Taking each line of the records in turn, count those containing "faces" and report only the number.

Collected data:
_ _ _ _ _ _ _
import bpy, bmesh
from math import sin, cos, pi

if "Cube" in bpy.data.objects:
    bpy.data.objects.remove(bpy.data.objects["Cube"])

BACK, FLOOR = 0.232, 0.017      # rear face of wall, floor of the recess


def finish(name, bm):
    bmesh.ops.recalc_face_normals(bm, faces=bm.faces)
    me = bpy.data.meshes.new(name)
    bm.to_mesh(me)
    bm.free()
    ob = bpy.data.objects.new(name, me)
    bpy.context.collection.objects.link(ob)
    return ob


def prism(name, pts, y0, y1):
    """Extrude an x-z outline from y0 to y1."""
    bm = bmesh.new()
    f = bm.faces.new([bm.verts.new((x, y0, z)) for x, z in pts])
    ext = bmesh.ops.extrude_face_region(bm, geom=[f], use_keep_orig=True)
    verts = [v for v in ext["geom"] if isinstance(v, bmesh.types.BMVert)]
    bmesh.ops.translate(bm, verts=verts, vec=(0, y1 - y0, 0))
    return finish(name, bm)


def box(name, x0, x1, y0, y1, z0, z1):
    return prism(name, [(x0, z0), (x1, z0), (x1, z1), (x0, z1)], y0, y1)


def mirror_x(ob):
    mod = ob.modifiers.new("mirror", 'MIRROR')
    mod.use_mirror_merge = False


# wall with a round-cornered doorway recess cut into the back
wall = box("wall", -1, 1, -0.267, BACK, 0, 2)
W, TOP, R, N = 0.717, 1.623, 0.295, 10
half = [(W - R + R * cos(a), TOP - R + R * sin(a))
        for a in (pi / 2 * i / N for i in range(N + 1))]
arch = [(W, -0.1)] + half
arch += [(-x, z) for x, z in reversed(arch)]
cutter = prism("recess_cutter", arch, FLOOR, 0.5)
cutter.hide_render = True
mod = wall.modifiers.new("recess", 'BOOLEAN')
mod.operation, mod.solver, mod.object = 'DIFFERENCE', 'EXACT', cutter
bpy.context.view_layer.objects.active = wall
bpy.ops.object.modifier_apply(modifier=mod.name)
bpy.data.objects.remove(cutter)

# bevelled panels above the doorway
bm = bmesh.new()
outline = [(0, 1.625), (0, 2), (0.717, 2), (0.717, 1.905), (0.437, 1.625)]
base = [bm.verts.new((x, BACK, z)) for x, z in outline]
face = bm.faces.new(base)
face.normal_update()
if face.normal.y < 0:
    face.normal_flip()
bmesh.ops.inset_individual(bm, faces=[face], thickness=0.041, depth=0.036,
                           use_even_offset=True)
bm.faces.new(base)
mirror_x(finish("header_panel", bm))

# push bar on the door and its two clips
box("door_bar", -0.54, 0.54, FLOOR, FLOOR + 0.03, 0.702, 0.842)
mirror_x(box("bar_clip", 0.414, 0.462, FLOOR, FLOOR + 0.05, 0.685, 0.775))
_ _ _ _ _ _ _
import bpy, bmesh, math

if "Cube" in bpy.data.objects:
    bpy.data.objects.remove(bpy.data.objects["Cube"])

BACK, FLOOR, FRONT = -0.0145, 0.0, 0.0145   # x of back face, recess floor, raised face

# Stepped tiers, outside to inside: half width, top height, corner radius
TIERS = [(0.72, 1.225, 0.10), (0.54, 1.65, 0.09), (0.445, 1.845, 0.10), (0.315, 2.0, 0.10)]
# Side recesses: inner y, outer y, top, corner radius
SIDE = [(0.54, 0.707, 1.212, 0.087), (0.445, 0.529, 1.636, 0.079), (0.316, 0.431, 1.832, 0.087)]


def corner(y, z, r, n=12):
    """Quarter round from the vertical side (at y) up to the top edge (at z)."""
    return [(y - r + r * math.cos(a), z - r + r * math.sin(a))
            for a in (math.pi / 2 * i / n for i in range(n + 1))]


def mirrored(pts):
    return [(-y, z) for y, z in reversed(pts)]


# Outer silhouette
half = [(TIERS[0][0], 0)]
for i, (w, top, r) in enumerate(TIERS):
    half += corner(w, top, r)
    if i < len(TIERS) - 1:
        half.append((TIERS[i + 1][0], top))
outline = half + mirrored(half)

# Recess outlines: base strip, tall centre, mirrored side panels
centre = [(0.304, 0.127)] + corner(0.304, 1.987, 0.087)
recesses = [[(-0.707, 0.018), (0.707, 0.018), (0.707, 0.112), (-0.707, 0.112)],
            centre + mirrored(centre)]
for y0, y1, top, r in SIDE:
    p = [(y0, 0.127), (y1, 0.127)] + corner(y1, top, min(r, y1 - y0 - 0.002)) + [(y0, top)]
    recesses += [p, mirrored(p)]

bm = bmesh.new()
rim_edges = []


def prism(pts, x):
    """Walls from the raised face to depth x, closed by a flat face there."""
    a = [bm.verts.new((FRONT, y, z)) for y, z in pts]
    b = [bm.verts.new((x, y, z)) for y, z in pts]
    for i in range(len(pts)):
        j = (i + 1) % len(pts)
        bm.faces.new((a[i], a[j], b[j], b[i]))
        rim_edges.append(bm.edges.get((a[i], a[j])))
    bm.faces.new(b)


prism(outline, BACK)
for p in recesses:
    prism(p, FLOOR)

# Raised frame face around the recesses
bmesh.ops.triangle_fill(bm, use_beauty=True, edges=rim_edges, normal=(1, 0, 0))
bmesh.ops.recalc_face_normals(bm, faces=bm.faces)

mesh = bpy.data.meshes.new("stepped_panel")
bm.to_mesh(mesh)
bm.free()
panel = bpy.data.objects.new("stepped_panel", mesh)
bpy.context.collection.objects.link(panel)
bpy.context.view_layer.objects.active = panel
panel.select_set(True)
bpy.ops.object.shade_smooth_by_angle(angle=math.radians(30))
_ _ _ _ _ _ _
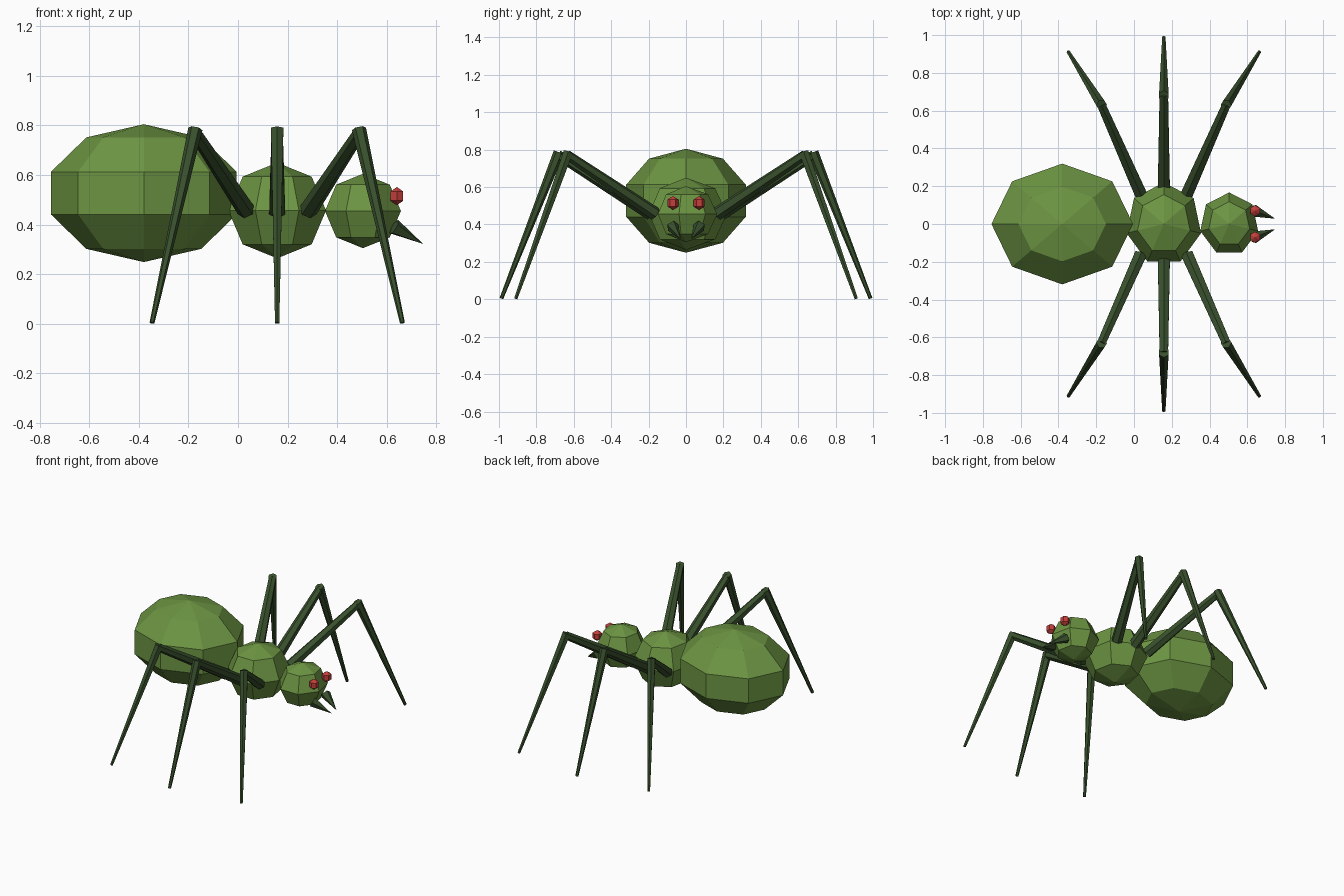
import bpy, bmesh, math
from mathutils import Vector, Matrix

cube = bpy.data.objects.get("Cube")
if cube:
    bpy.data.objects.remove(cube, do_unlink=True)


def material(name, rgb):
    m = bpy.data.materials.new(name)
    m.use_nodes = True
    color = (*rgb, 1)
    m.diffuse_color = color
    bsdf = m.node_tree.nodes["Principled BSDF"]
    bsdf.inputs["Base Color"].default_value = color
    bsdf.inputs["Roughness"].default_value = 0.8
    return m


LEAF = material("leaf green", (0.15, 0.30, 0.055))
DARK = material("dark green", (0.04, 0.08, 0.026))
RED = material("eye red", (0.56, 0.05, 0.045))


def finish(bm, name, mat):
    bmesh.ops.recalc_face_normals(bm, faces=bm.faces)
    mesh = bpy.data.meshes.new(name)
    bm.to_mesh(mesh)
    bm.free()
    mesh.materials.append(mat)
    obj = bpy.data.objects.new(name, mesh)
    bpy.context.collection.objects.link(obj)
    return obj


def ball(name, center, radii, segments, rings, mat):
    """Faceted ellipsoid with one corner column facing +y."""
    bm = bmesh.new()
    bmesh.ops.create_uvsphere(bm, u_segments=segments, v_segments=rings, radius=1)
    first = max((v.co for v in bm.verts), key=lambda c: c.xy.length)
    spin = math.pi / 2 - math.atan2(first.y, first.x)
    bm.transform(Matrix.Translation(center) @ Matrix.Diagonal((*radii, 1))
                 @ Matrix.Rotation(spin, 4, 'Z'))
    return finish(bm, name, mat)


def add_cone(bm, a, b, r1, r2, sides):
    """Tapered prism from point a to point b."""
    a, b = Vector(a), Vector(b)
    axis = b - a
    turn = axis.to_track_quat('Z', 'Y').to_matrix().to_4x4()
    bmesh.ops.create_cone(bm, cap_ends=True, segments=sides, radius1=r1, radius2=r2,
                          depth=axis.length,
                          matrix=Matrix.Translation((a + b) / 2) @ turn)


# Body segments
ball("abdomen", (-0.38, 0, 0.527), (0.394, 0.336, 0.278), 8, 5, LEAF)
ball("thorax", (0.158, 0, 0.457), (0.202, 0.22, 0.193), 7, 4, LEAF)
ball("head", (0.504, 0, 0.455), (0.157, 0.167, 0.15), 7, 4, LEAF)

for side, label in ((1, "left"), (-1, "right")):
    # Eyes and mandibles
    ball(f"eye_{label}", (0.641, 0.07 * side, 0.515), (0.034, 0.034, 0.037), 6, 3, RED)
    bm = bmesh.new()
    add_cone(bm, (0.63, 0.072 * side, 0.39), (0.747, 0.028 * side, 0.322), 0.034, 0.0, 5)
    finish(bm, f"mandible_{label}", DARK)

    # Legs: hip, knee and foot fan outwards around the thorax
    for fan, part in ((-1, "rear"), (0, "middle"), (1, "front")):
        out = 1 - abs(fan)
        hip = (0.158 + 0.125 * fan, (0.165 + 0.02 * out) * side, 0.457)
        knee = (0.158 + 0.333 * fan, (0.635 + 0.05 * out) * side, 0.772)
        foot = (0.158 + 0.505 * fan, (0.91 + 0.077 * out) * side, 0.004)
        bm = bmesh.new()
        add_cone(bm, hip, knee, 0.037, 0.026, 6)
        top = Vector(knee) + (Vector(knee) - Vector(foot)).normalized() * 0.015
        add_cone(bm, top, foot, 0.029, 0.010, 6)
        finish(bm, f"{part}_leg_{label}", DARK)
_ _ _ _ _ _ _
> **Problem solution**: 9